##### Data supplied #####

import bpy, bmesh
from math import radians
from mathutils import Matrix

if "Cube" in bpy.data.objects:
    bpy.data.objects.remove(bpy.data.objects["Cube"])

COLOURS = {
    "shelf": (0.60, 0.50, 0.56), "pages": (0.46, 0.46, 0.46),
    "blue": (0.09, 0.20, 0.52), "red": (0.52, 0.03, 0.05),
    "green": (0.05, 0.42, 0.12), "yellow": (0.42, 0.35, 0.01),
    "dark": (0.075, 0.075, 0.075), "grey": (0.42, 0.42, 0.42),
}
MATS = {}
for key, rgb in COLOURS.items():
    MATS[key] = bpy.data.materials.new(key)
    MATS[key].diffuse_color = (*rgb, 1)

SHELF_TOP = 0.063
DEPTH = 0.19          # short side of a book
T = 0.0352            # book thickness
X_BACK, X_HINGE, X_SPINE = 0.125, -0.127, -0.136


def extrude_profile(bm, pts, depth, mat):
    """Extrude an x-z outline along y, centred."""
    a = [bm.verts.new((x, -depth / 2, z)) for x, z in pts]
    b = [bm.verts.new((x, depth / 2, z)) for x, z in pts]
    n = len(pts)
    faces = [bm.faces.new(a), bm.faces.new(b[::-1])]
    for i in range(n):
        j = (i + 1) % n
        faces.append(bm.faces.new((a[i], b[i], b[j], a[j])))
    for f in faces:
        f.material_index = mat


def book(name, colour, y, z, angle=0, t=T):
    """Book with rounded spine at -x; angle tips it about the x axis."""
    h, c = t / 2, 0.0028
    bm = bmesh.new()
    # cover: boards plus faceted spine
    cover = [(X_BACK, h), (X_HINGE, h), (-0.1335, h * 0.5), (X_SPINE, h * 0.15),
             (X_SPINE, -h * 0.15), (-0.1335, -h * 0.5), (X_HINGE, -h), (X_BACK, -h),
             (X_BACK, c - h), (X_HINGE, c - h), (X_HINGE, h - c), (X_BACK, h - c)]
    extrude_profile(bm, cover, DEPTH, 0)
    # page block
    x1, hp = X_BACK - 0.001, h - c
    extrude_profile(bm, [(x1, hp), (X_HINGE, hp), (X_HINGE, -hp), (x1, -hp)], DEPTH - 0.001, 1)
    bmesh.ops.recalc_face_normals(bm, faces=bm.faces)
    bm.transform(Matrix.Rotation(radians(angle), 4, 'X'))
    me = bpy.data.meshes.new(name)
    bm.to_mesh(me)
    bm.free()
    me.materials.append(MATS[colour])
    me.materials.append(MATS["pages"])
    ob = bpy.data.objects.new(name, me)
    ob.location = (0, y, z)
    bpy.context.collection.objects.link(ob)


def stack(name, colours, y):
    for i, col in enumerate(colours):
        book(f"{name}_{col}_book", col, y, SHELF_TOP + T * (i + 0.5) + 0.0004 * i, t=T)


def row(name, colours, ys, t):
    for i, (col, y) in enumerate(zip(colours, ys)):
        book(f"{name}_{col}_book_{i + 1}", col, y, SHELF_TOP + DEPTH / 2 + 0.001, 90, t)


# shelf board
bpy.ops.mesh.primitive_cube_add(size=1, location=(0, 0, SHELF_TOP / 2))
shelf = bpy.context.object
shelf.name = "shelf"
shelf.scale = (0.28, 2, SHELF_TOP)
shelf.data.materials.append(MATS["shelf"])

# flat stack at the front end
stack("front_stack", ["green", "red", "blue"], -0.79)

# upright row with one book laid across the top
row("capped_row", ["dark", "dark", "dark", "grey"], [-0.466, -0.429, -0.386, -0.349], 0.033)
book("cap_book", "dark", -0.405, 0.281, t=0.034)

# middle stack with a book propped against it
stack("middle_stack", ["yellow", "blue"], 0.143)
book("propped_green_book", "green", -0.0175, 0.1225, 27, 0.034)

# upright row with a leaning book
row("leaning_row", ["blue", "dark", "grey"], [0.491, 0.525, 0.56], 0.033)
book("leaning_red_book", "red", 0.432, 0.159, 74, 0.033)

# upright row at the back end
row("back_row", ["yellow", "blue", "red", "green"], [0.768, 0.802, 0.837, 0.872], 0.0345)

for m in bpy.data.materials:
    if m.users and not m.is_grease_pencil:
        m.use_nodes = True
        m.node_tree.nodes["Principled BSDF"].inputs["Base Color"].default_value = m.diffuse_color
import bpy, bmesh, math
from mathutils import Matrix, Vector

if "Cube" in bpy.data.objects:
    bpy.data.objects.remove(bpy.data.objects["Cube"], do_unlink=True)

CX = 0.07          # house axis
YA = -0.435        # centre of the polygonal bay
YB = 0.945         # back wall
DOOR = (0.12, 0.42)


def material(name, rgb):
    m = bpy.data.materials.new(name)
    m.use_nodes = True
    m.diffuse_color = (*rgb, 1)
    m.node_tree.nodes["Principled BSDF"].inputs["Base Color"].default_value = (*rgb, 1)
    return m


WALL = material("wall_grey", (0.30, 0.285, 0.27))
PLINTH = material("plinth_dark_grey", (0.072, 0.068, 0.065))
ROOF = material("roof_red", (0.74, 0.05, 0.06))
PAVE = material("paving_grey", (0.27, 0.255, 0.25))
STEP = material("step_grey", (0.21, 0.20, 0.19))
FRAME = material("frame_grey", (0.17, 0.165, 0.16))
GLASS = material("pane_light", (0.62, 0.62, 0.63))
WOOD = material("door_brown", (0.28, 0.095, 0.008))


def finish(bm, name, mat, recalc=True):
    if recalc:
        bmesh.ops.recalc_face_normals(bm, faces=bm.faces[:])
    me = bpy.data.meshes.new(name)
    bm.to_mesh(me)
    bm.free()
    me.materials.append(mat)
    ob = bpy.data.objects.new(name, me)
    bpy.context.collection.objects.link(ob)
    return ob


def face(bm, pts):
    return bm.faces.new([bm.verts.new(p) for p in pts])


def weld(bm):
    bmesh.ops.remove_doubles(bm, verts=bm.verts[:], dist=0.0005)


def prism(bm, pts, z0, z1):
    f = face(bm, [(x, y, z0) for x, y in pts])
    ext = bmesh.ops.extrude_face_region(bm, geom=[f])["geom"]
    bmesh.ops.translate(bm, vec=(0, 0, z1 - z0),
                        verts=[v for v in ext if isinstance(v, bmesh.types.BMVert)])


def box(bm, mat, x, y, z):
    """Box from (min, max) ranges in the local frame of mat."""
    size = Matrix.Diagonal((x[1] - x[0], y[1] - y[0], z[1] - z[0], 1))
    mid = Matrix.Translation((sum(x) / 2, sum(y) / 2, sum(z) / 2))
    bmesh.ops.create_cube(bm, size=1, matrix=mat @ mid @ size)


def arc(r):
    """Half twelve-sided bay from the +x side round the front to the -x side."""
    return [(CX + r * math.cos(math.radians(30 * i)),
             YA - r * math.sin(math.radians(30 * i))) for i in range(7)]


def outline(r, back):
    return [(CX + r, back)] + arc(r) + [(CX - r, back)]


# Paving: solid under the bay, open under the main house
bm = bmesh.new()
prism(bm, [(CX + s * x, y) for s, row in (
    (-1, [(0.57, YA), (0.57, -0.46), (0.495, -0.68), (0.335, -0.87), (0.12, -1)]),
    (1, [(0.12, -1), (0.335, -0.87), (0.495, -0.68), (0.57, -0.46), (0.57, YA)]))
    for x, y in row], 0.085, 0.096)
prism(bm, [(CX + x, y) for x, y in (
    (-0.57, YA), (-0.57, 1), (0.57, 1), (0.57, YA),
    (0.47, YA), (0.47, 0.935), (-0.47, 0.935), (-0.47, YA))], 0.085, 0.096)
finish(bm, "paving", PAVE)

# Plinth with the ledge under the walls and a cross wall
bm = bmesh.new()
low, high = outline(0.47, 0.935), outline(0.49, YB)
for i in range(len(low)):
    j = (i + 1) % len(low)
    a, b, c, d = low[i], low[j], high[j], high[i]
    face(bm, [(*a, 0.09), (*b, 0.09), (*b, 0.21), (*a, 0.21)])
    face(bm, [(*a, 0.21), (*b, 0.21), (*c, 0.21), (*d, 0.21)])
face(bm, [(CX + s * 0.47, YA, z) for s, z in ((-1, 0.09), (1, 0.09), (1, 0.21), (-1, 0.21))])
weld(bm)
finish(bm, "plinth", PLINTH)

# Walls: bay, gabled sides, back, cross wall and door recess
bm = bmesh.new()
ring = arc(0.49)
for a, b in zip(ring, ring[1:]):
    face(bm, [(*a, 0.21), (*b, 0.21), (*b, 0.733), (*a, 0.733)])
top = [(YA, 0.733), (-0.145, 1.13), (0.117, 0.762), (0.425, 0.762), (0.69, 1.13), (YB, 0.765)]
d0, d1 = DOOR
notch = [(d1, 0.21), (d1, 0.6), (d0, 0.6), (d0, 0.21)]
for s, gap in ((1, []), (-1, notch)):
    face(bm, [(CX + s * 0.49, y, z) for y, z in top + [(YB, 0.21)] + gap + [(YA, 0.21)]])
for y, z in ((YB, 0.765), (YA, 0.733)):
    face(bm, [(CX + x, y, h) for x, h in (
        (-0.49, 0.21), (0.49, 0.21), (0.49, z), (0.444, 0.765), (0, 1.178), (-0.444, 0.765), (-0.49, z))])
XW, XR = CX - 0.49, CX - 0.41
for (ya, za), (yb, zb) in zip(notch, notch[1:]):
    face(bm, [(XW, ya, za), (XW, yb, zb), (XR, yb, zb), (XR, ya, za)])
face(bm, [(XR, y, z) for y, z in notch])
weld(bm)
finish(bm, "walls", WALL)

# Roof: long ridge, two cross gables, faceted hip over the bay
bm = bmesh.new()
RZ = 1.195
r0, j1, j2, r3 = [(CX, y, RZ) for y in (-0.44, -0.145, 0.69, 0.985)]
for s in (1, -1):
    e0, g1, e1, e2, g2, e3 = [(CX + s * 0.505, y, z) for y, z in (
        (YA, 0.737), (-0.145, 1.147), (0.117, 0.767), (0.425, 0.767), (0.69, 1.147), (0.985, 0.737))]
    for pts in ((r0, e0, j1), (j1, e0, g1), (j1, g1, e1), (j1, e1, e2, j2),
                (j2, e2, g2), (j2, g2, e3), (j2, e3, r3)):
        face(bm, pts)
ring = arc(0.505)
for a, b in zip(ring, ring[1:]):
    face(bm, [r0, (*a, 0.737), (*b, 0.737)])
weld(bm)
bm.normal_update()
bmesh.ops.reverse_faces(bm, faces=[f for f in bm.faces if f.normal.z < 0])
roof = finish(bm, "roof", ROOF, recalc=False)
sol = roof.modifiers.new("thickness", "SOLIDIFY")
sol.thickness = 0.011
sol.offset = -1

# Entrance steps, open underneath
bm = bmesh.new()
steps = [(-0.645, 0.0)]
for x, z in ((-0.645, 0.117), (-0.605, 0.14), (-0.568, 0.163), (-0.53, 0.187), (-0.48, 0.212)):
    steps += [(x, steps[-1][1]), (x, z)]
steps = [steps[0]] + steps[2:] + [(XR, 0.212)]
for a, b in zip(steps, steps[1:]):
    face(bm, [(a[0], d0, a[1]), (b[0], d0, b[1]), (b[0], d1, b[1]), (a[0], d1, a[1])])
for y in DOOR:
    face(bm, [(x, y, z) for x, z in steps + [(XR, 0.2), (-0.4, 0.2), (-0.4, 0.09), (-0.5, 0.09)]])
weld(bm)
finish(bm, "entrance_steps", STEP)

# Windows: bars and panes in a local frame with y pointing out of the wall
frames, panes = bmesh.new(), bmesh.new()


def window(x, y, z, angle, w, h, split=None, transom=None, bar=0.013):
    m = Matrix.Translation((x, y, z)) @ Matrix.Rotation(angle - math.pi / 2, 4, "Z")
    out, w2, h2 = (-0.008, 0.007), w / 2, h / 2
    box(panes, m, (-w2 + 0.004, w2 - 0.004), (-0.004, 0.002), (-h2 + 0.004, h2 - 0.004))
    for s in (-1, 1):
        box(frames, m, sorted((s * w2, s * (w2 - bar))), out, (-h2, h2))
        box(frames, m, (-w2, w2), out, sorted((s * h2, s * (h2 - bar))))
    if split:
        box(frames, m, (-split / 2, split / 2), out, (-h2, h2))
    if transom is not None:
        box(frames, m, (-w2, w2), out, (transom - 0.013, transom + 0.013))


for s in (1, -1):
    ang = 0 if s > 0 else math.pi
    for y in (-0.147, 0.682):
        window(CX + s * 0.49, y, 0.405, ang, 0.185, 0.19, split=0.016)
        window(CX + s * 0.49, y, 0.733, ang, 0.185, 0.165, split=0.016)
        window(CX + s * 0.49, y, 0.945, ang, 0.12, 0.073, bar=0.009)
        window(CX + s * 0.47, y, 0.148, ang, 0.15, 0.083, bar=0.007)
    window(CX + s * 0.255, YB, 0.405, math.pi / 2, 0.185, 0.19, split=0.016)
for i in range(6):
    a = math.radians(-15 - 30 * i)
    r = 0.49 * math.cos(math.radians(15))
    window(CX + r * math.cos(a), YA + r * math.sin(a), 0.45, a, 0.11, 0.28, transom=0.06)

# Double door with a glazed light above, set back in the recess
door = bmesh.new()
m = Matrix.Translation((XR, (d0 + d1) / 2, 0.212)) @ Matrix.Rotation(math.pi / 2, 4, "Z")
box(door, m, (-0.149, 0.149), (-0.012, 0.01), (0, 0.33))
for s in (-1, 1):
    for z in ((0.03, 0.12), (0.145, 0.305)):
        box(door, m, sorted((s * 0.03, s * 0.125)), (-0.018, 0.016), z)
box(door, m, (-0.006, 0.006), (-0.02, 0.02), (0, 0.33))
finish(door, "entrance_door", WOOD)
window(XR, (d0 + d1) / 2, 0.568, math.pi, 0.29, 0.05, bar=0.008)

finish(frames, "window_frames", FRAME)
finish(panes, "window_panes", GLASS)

#####

Work instructions
Pick out all lines from the data above in which the word "radians" appears.

Exercise solution
from math import radians
    bm.transform(Matrix.Rotation(radians(angle), 4, 'X'))
    return [(CX + r * math.cos(math.radians(30 * i)),
             YA - r * math.sin(math.radians(30 * i))) for i in range(7)]
    a = math.radians(-15 - 30 * i)
    r = 0.49 * math.cos(math.radians(15))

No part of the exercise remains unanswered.